* [DESCRIPTION OF THE TASK]: Images are to be left out when the records below are printed word for word.

(Stored data entries)
┏━━
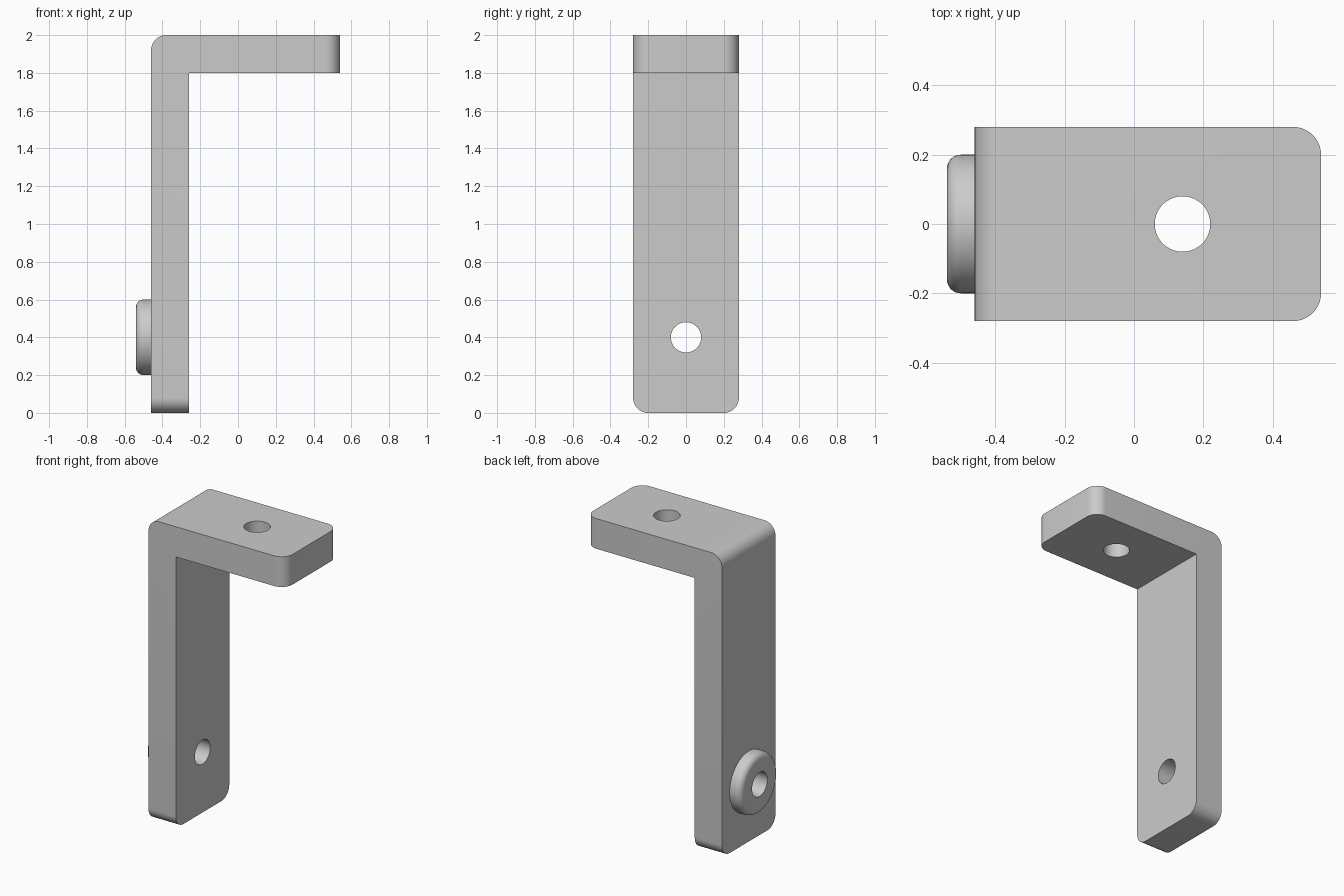
import bpy, bmesh, math
from mathutils import Matrix

cube = bpy.data.objects.get("Cube")
if cube:
    bpy.data.objects.remove(cube, do_unlink=True)

LEFT, INNER, RIGHT = -0.46, -0.26, 0.54   # upright outer/inner face, arm tip
HALF_W, TOP, UNDER = 0.28, 2.0, 1.8
ROUND, HOLE_R, BOSS_R, FILLET = 0.08, 0.08, 0.20, 0.04
HOLE_Z, HOLE_X, BOSS_X = 0.40, 0.14, -0.54

grey = bpy.data.materials.new("plain grey")
grey.use_nodes = True
colour = (0.6, 0.6, 0.6, 1)
grey.diffuse_color = colour
grey.node_tree.nodes["Principled BSDF"].inputs["Base Color"].default_value = colour


def make_object(name, bm):
    bmesh.ops.recalc_face_normals(bm, faces=bm.faces)
    mesh = bpy.data.meshes.new(name)
    bm.to_mesh(mesh)
    bm.free()
    obj = bpy.data.objects.new(name, mesh)
    mesh.materials.append(grey)
    bpy.context.collection.objects.link(obj)
    return obj


def shade(obj):
    bpy.ops.object.select_all(action='DESELECT')
    obj.select_set(True)
    bpy.context.view_layer.objects.active = obj
    bpy.ops.object.shade_smooth_by_angle(angle=math.radians(30))


def drill(obj, name, matrix):
    bm = bmesh.new()
    bmesh.ops.create_cone(bm, cap_ends=True, segments=64, radius1=HOLE_R,
                          radius2=HOLE_R, depth=0.5, matrix=matrix)
    cutter = make_object(name, bm)
    cutter.hide_render = True
    cutter.hide_set(True)
    mod = obj.modifiers.new(name, 'BOOLEAN')
    mod.operation = 'DIFFERENCE'
    mod.solver = 'EXACT'
    mod.object = cutter
    bpy.context.view_layer.objects.active = obj
    bpy.ops.object.modifier_apply(modifier=name)
    bpy.data.objects.remove(cutter, do_unlink=True)


# Bracket: L profile extruded across its width
bm = bmesh.new()
profile = [(LEFT, 0), (INNER, 0), (INNER, UNDER), (RIGHT, UNDER), (RIGHT, TOP), (LEFT, TOP)]
face = bm.faces.new([bm.verts.new((x, -HALF_W, z)) for x, z in profile])
out = bmesh.ops.extrude_face_region(bm, geom=[face])
bmesh.ops.translate(bm, vec=(0, 2 * HALF_W, 0),
                    verts=[v for v in out["geom"] if isinstance(v, bmesh.types.BMVert)])


# Rounded edges: foot corners, arm tip corners and outer bend
def is_rounded(edge):
    a, b = (v.co for v in edge.verts)
    d = b - a
    mid = (a + b) / 2
    foot = abs(d.x) > 0.1 and mid.z < 0.01
    tip = abs(d.z) > 0.1 and mid.x > RIGHT - 0.01
    bend = abs(d.y) > 0.1 and mid.x < LEFT + 0.01 and mid.z > TOP - 0.01
    return foot or tip or bend


bmesh.ops.bevel(bm, geom=[e for e in bm.edges if is_rounded(e)], offset=ROUND,
                offset_type='OFFSET', segments=12, profile=0.5, affect='EDGES')
bracket = make_object("bracket", bm)

drill(bracket, "upright_hole",
      Matrix.Translation((LEFT, 0, HOLE_Z)) @ Matrix.Rotation(math.pi / 2, 4, 'Y'))
drill(bracket, "arm_hole", Matrix.Translation((HOLE_X, 0, TOP)))
shade(bracket)

# Boss: ring with a filleted outer rim, turned around the upright hole
bm = bmesh.new()
outline = [(LEFT, HOLE_R), (BOSS_X, HOLE_R)]
for i in range(9):
    t = math.pi / 2 * i / 8
    outline.append((BOSS_X + FILLET * (1 - math.cos(t)), BOSS_R - FILLET * (1 - math.sin(t))))
outline.append((LEFT, BOSS_R))
verts = [bm.verts.new((x, 0, HOLE_Z + r)) for x, r in outline]
edges = [bm.edges.new(pair) for pair in zip(verts, verts[1:])]
bmesh.ops.spin(bm, geom=verts + edges, cent=(0, 0, HOLE_Z), axis=(1, 0, 0),
               angle=2 * math.pi, steps=64)
bmesh.ops.remove_doubles(bm, verts=bm.verts, dist=0.0001)
boss = make_object("boss", bm)
shade(boss)
# An open ring has no volume, so point its rim outwards explicitly
rim = max(boss.data.polygons, key=lambda p: p.center.z)
if rim.normal.z < 0:
    boss.data.flip_normals()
┗━━
* [ANSWER SPACE]:
import bpy, bmesh, math
from mathutils import Matrix

cube = bpy.data.objects.get("Cube")
if cube:
    bpy.data.objects.remove(cube, do_unlink=True)

LEFT, INNER, RIGHT = -0.46, -0.26, 0.54   # upright outer/inner face, arm tip
HALF_W, TOP, UNDER = 0.28, 2.0, 1.8
ROUND, HOLE_R, BOSS_R, FILLET = 0.08, 0.08, 0.20, 0.04
HOLE_Z, HOLE_X, BOSS_X = 0.40, 0.14, -0.54

grey = bpy.data.materials.new("plain grey")
grey.use_nodes = True
colour = (0.6, 0.6, 0.6, 1)
grey.diffuse_color = colour
grey.node_tree.nodes["Principled BSDF"].inputs["Base Color"].default_value = colour


def make_object(name, bm):
    bmesh.ops.recalc_face_normals(bm, faces=bm.faces)
    mesh = bpy.data.meshes.new(name)
    bm.to_mesh(mesh)
    bm.free()
    obj = bpy.data.objects.new(name, mesh)
    mesh.materials.append(grey)
    bpy.context.collection.objects.link(obj)
    return obj


def shade(obj):
    bpy.ops.object.select_all(action='DESELECT')
    obj.select_set(True)
    bpy.context.view_layer.objects.active = obj
    bpy.ops.object.shade_smooth_by_angle(angle=math.radians(30))


def drill(obj, name, matrix):
    bm = bmesh.new()
    bmesh.ops.create_cone(bm, cap_ends=True, segments=64, radius1=HOLE_R,
                          radius2=HOLE_R, depth=0.5, matrix=matrix)
    cutter = make_object(name, bm)
    cutter.hide_render = True
    cutter.hide_set(True)
    mod = obj.modifiers.new(name, 'BOOLEAN')
    mod.operation = 'DIFFERENCE'
    mod.solver = 'EXACT'
    mod.object = cutter
    bpy.context.view_layer.objects.active = obj
    bpy.ops.object.modifier_apply(modifier=name)
    bpy.data.objects.remove(cutter, do_unlink=True)


# Bracket: L profile extruded across its width
bm = bmesh.new()
profile = [(LEFT, 0), (INNER, 0), (INNER, UNDER), (RIGHT, UNDER), (RIGHT, TOP), (LEFT, TOP)]
face = bm.faces.new([bm.verts.new((x, -HALF_W, z)) for x, z in profile])
out = bmesh.ops.extrude_face_region(bm, geom=[face])
bmesh.ops.translate(bm, vec=(0, 2 * HALF_W, 0),
                    verts=[v for v in out["geom"] if isinstance(v, bmesh.types.BMVert)])


# Rounded edges: foot corners, arm tip corners and outer bend
def is_rounded(edge):
    a, b = (v.co for v in edge.verts)
    d = b - a
    mid = (a + b) / 2
    foot = abs(d.x) > 0.1 and mid.z < 0.01
    tip = abs(d.z) > 0.1 and mid.x > RIGHT - 0.01
    bend = abs(d.y) > 0.1 and mid.x < LEFT + 0.01 and mid.z > TOP - 0.01
    return foot or tip or bend


bmesh.ops.bevel(bm, geom=[e for e in bm.edges if is_rounded(e)], offset=ROUND,
                offset_type='OFFSET', segments=12, profile=0.5, affect='EDGES')
bracket = make_object("bracket", bm)

drill(bracket, "upright_hole",
      Matrix.Translation((LEFT, 0, HOLE_Z)) @ Matrix.Rotation(math.pi / 2, 4, 'Y'))
drill(bracket, "arm_hole", Matrix.Translation((HOLE_X, 0, TOP)))
shade(bracket)

# Boss: ring with a filleted outer rim, turned around the upright hole
bm = bmesh.new()
outline = [(LEFT, HOLE_R), (BOSS_X, HOLE_R)]
for i in range(9):
    t = math.pi / 2 * i / 8
    outline.append((BOSS_X + FILLET * (1 - math.cos(t)), BOSS_R - FILLET * (1 - math.sin(t))))
outline.append((LEFT, BOSS_R))
verts = [bm.verts.new((x, 0, HOLE_Z + r)) for x, r in outline]
edges = [bm.edges.new(pair) for pair in zip(verts, verts[1:])]
bmesh.ops.spin(bm, geom=verts + edges, cent=(0, 0, HOLE_Z), axis=(1, 0, 0),
               angle=2 * math.pi, steps=64)
bmesh.ops.remove_doubles(bm, verts=bm.verts, dist=0.0001)
boss = make_object("boss", bm)
shade(boss)
# An open ring has no volume, so point its rim outwards explicitly
rim = max(boss.data.polygons, key=lambda p: p.center.z)
if rim.normal.z < 0:
    boss.data.flip_normals()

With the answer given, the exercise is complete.